§ **ENTRIES SHOWN**:
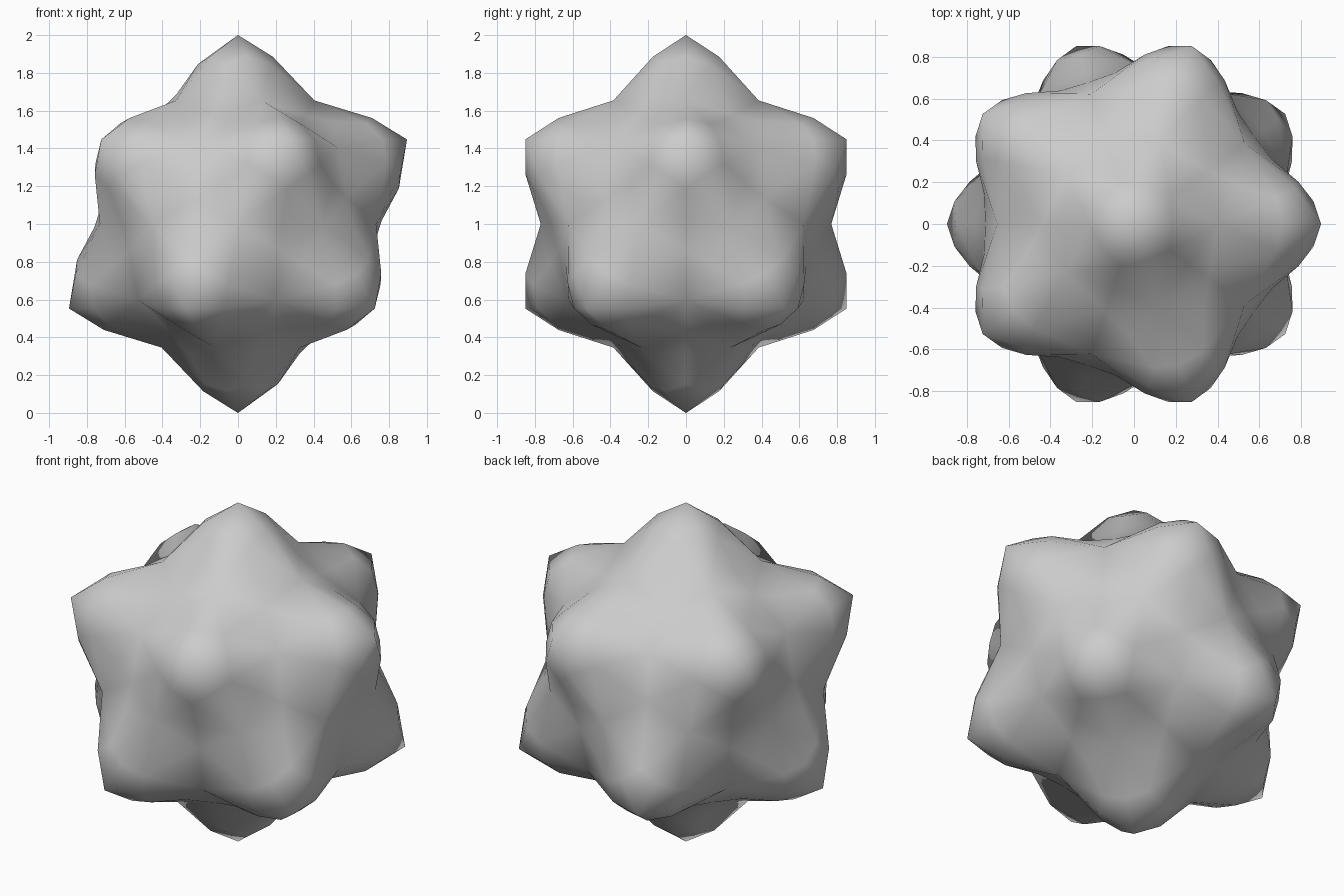
import bpy, bmesh

if "Cube" in bpy.data.objects:
    bpy.data.objects.remove(bpy.data.objects["Cube"])

# Bumpy ball: 80-face icosphere whose twelve five-sided corners are pulled outward
bpy.ops.mesh.primitive_ico_sphere_add(subdivisions=2, radius=1.0, location=(0, 0, 1))
ball = bpy.context.object
ball.name = "bumpy_ball"

SPIKE = 1.31   # cage radius at the bumps
VALLEY = 0.76  # cage radius between the bumps

bm = bmesh.new()
bm.from_mesh(ball.data)
for v in bm.verts:
    v.co = v.co.normalized() * (SPIKE if len(v.link_edges) == 5 else VALLEY)
bm.to_mesh(ball.data)
bm.free()

# Soften the cage with one level of subdivision
sub = ball.modifiers.new("soften", 'SUBSURF')
sub.levels = sub.render_levels = 1
bpy.ops.object.shade_smooth()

§ **TASK BRIEF**: Each line of the material needs to be given again exactly, without any of its pictures.

§ **SOLUTION FOR THIS PROBLEM**:
import bpy, bmesh

if "Cube" in bpy.data.objects:
    bpy.data.objects.remove(bpy.data.objects["Cube"])

# Bumpy ball: 80-face icosphere whose twelve five-sided corners are pulled outward
bpy.ops.mesh.primitive_ico_sphere_add(subdivisions=2, radius=1.0, location=(0, 0, 1))
ball = bpy.context.object
ball.name = "bumpy_ball"

SPIKE = 1.31   # cage radius at the bumps
VALLEY = 0.76  # cage radius between the bumps

bm = bmesh.new()
bm.from_mesh(ball.data)
for v in bm.verts:
    v.co = v.co.normalized() * (SPIKE if len(v.link_edges) == 5 else VALLEY)
bm.to_mesh(ball.data)
bm.free()

# Soften the cage with one level of subdivision
sub = ball.modifiers.new("soften", 'SUBSURF')
sub.levels = sub.render_levels = 1
bpy.ops.object.shade_smooth()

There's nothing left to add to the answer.